Excerpted records

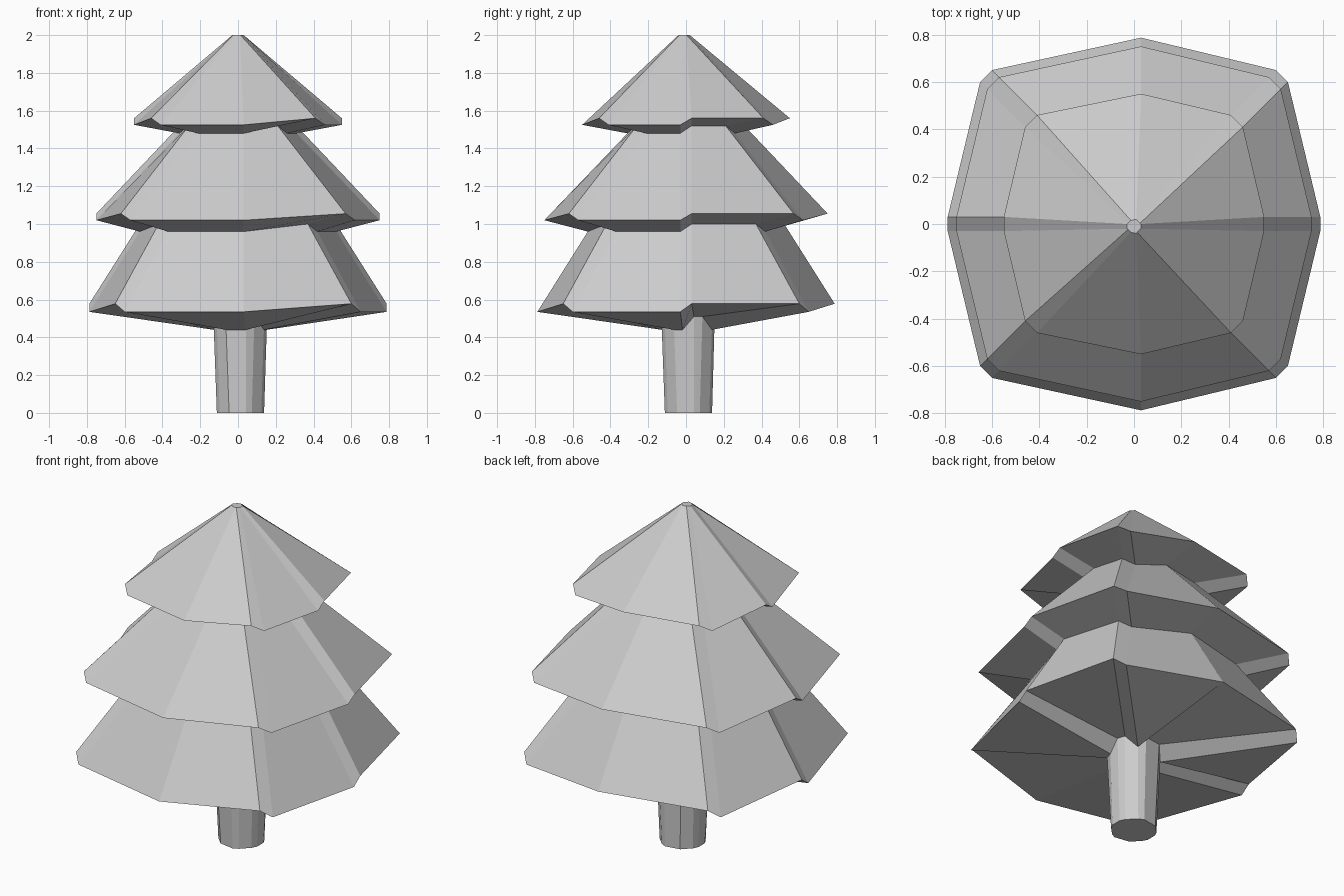
import bpy

if "Cube" in bpy.data.objects:
    bpy.data.objects.remove(bpy.data.objects["Cube"])


def ring(r, c, low, high, e=0.05, t=0.03, cx=0.0, cy=0.0):
    """Chunky rounded-square ring: r = reach on axes, c = reach at corners,
    e = corner chamfer, t = offset of the axis points; heights alternate."""
    d = c - e
    pts = [(r, -t, low), (r, t, high), (c, d, high), (d, c, low),
           (t, r, high), (-d, c, high), (-c, d, low),
           (-r, t, high), (-r, -t, low), (-c, -d, high), (-d, -c, low),
           (t, -r, low), (d, -c, high), (c, -d, low)]
    return [(x + cx, y + cy, z) for x, y, z in pts]


def loft(name, rings, cap_bottom, cap_top):
    n = len(rings[0])
    verts = [v for rg in rings for v in rg]
    faces = []
    for k in range(len(rings) - 1):
        a, b = k * n, (k + 1) * n
        for i in range(n):
            j = (i + 1) % n
            faces.append((a + i, a + j, b + j, b + i))
    if cap_bottom:
        faces.append(tuple(reversed(range(n))))
    if cap_top:
        faces.append(tuple(range(len(verts) - n, len(verts))))
    mesh = bpy.data.meshes.new(name)
    mesh.from_pydata(verts, [], faces)
    mesh.update()
    obj = bpy.data.objects.new(name, mesh)
    bpy.context.collection.objects.link(obj)
    return obj


# ring shared by the trunk top and the underside of the foliage
collar = ring(0.14, 0.125, 0.44, 0.51, cx=0.012, cy=0.012)

# trunk, slightly tapering toward the ground
loft("trunk", [
    ring(0.125, 0.11, 0.0, 0.0, cx=0.013, cy=0.013),
    collar,
], True, False)

# three stacked branch tiers, pinched in at the necks, to a blunt tip
loft("foliage", [
    collar,
    ring(0.787, 0.65, 0.535, 0.578),
    ring(0.52, 0.42, 0.96, 1.00),
    ring(0.75, 0.62, 1.02, 1.055),
    ring(0.31, 0.26, 1.48, 1.52),
    ring(0.55, 0.46, 1.525, 1.56),
    ring(0.03, 0.025, 2.0, 2.0, e=0.012, t=0.01, cy=-0.01),
], False, True)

What you need to do
Copy everything in the listing above exactly except the pictures.

Exercise answer
import bpy

if "Cube" in bpy.data.objects:
    bpy.data.objects.remove(bpy.data.objects["Cube"])


def ring(r, c, low, high, e=0.05, t=0.03, cx=0.0, cy=0.0):
    """Chunky rounded-square ring: r = reach on axes, c = reach at corners,
    e = corner chamfer, t = offset of the axis points; heights alternate."""
    d = c - e
    pts = [(r, -t, low), (r, t, high), (c, d, high), (d, c, low),
           (t, r, high), (-d, c, high), (-c, d, low),
           (-r, t, high), (-r, -t, low), (-c, -d, high), (-d, -c, low),
           (t, -r, low), (d, -c, high), (c, -d, low)]
    return [(x + cx, y + cy, z) for x, y, z in pts]


def loft(name, rings, cap_bottom, cap_top):
    n = len(rings[0])
    verts = [v for rg in rings for v in rg]
    faces = []
    for k in range(len(rings) - 1):
        a, b = k * n, (k + 1) * n
        for i in range(n):
            j = (i + 1) % n
            faces.append((a + i, a + j, b + j, b + i))
    if cap_bottom:
        faces.append(tuple(reversed(range(n))))
    if cap_top:
        faces.append(tuple(range(len(verts) - n, len(verts))))
    mesh = bpy.data.meshes.new(name)
    mesh.from_pydata(verts, [], faces)
    mesh.update()
    obj = bpy.data.objects.new(name, mesh)
    bpy.context.collection.objects.link(obj)
    return obj


# ring shared by the trunk top and the underside of the foliage
collar = ring(0.14, 0.125, 0.44, 0.51, cx=0.012, cy=0.012)

# trunk, slightly tapering toward the ground
loft("trunk", [
    ring(0.125, 0.11, 0.0, 0.0, cx=0.013, cy=0.013),
    collar,
], True, False)

# three stacked branch tiers, pinched in at the necks, to a blunt tip
loft("foliage", [
    collar,
    ring(0.787, 0.65, 0.535, 0.578),
    ring(0.52, 0.42, 0.96, 1.00),
    ring(0.75, 0.62, 1.02, 1.055),
    ring(0.31, 0.26, 1.48, 1.52),
    ring(0.55, 0.46, 1.525, 1.56),
    ring(0.03, 0.025, 2.0, 2.0, e=0.012, t=0.01, cy=-0.01),
], False, True)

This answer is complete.